Under guidance from the Internal Revenue Service, defense officials were set to start collecting deferred Social Security payroll taxes from troops’ paychecks in January over a four-month period through April — paying back the extra money that troops received in their paychecks from September through December.
Now that payback would be stretched over 12 months, to Dec. 31, 2021, so the decrease in the paycheck would be one-third of what was previously scheduled.
In August, President Donald Trump signed an executive order requiring the temporary deferral of Social Security payroll taxes for military members and federal civilian employees, from September through December. While that has meant extra money in troops’ paychecks for four months, they must now pay those taxes back.Military Times
The extension of time to pay back the deferred taxes will hopefully alleviate financial stress for military families during the pandemic.
Also included in the bill is direct cash payments to eligible Americans of $600, plus $600 per dependent child. To qualify you must be under the following income thresholds:
- Individual: You must earn less than $75,000 annually
- Head of Household: You must earn less than $112,500 annually
- Married Couple Filing Jointly: You must earn less than $150,000
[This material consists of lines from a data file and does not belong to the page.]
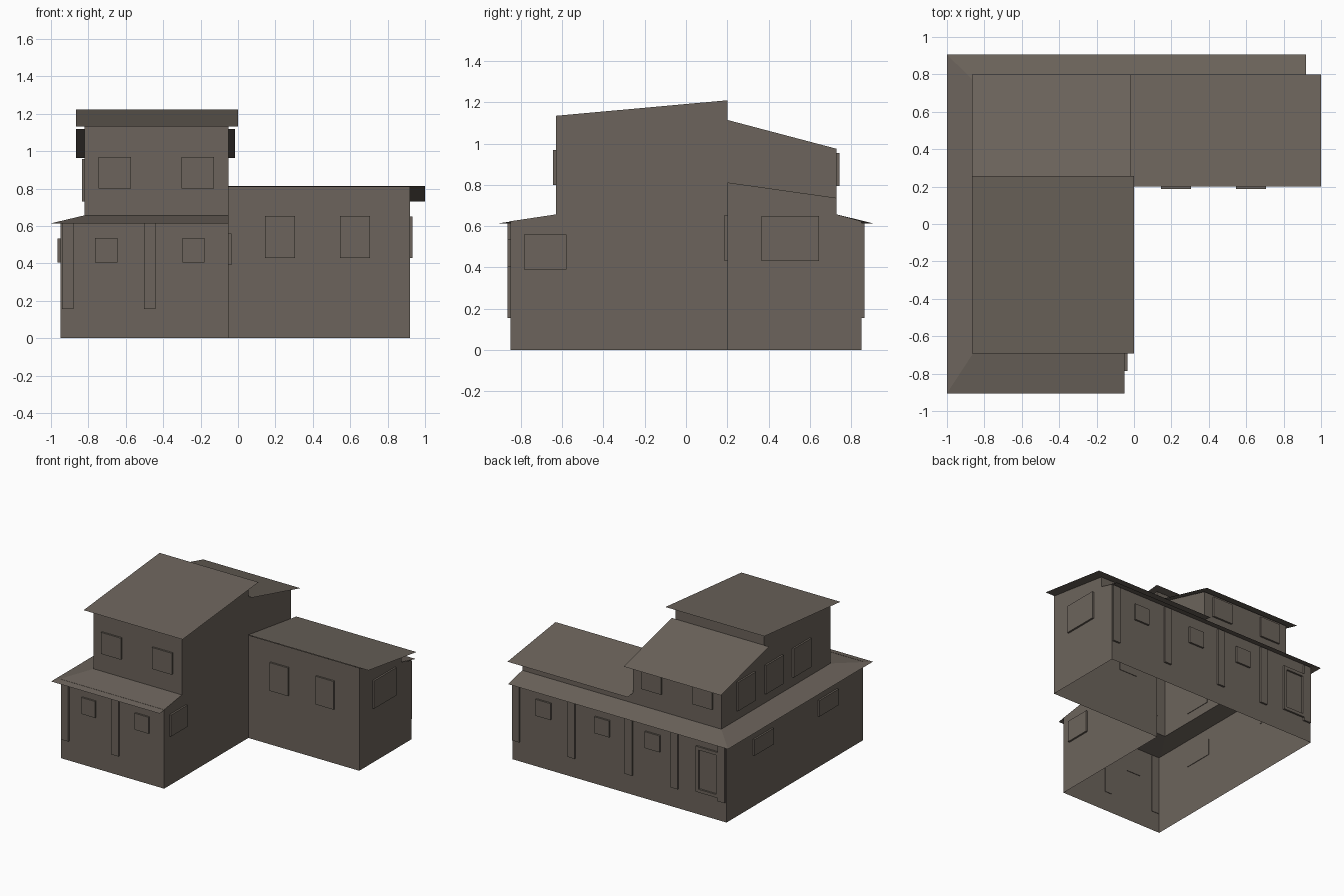
import bpy, bmesh
from mathutils import Vector

if "Cube" in bpy.data.objects:
    bpy.data.objects.remove(bpy.data.objects["Cube"])

mat = bpy.data.materials.new("warm_grey_brown")
mat.diffuse_color = (0.15, 0.127, 0.106, 1)
mat.use_nodes = True
mat.node_tree.nodes["Principled BSDF"].inputs["Base Color"].default_value = mat.diffuse_color


def surface(name, faces):
    """Open shell from (outward direction, points) faces."""
    bm = bmesh.new()
    for out, pts in faces:
        f = bm.faces.new([bm.verts.new(p) for p in pts])
        f.normal_update()
        if f.normal.dot(Vector(out)) < 0:
            f.normal_flip()
    bmesh.ops.remove_doubles(bm, verts=bm.verts, dist=1e-5)
    finish(name, bm)


def finish(name, bm):
    me = bpy.data.meshes.new(name)
    bm.to_mesh(me)
    bm.free()
    me.materials.append(mat)
    bpy.context.collection.objects.link(bpy.data.objects.new(name, me))


def box(name, x0, x1, y0, y1, z0, z1):
    bm = bmesh.new()
    bmesh.ops.create_cube(bm, size=1)
    for v in bm.verts:
        v.co = (x1 if v.co.x > 0 else x0, y1 if v.co.y > 0 else y0,
                z1 if v.co.z > 0 else z0)
    finish(name, bm)


def plate(name, axis, sign, pos, a0, a1, z0, z1):
    """Raised plate on a wall facing sign*axis at pos."""
    lo, hi = sorted((pos - sign * 0.004, pos + sign * 0.014))
    if axis == "x":
        box(name, lo, hi, a0, a1, z0, z1)
    else:
        box(name, a0, a1, lo, hi, z0, z1)


def wall_x(x, sign, prof):
    return ((sign, 0, 0), [(x, y, z) for y, z in prof])


def wall_y(y, sign, x0, x1, z0, z1):
    return ((0, sign, 0), [(x0, y, z0), (x1, y, z0), (x1, y, z1), (x0, y, z1)])


def slope(x0, x1, y0, z0, y1, z1):
    return ((0, 0, 1), [(x0, y0, z0), (x1, y0, z0), (x1, y1, z1), (x0, y1, z1)])


E, I = 0.624, 0.657   # wall top under porch roof, porch roof inner height

# Ground floor and upper walls, open underneath
surface("main_walls", [
    wall_x(-0.95, -1, [(-.85, 0), (.85, 0), (.85, E), (-.85, E)]),
    wall_y(-0.85, -1, -.95, -.05, 0, E),
    wall_y(0.85, 1, -.95, .92, 0, E),
    wall_x(-0.05, 1, [(-.85, 0), (.2, 0), (.2, 1.21), (-.63, 1.135), (-.63, I), (-.85, E)]),
])
surface("upper_walls", [
    wall_x(-0.82, -1, [(-.63, I), (.73, I), (.73, .975), (.2, 1.115), (.2, 1.21), (-.63, 1.135)]),
    wall_x(-0.05, 1, [(.2, .81), (.73, .737), (.73, .975), (.2, 1.115)]),
    wall_y(-0.63, -1, -.82, -.05, I, 1.135),
    wall_y(0.73, 1, -.82, -.05, I, .975),
    wall_y(0.2, 1, -.82, -.05, 1.115, 1.21),
])
surface("wing_walls", [
    wall_y(0.2, -1, -.05, .92, 0, .812),
    wall_x(0.92, 1, [(.2, 0), (.85, 0), (.85, E), (.73, I), (.73, .737), (.2, .812)]),
    wall_y(0.73, 1, -.05, .92, I, .737),
])

# Roofs
surface("front_roof", [slope(-.865, 0, -.692, 1.132, .257, 1.222)])
surface("back_roof", [slope(-.865, -.015, .2, 1.118, .80, .963)])
surface("wing_roof", [slope(-.05, 1, .2, .814, .80, .73)])
o = 0.614
surface("porch_roof", [
    ((0, 0, 1), [(-1, -.905, o), (-.05, -.905, o), (-.05, -.63, I), (-.82, -.63, I)]),
    ((0, 0, 1), [(-1, -.905, o), (-.82, -.63, I), (-.82, .73, I), (-1, .905, o)]),
    ((0, 0, 1), [(-1, .905, o), (-.82, .73, I), (.92, .73, I), (.92, .905, o)]),
])

# Porch posts
for x in (-.91, -.472):
    plate("front_post", "y", -1, -.85, x - .031, x + .031, .155, .615)
for x in (-.91, -.50, -.10, .40, .885):
    plate("back_post", "y", 1, .85, x - .031, x + .031, .155, .615)

# Windows: front and back of each storey
for x in (-.705, -.238):
    plate("lower_front_window", "y", -1, -.85, x - .06, x + .06, .405, .535)
for x in (-.66, -.215):
    plate("upper_front_window", "y", -1, -.63, x - .087, x + .087, .80, .97)
    plate("upper_back_window", "y", 1, .73, x - .087, x + .087, .795, .955)
for x in (.645, .133, -.308):
    plate("lower_back_window", "y", 1, .85, x - .065, x + .065, .405, .535)
for x in (.225, .625):
    plate("wing_front_window", "y", -1, .2, x - .08, x + .08, .43, .653)

# Windows: sides
plate("wing_side_window", "x", 1, .92, .365, .645, .43, .65)
plate("right_window", "x", 1, -.05, -.785, -.58, .39, .56)
for y in (.40, -.41):
    plate("lower_left_window", "x", -1, -.95, y - .12, y + .12, .405, .532)
for y in (.43, .08, -.265):
    plate("upper_left_window", "x", -1, -.82, y - .11, y + .11, .73, .957)

# Back door frame
for x in (-.89, -.715):
    plate("door_jamb", "y", 1, .85, x, x + .025, .18, .54)
for z in (.18, .515):
    plate("door_rail", "y", 1, .85, -.865, -.715, z, z + .025)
However many veterans and civilians have shown frustration at the relief payment, saying the amount is not nearly enough.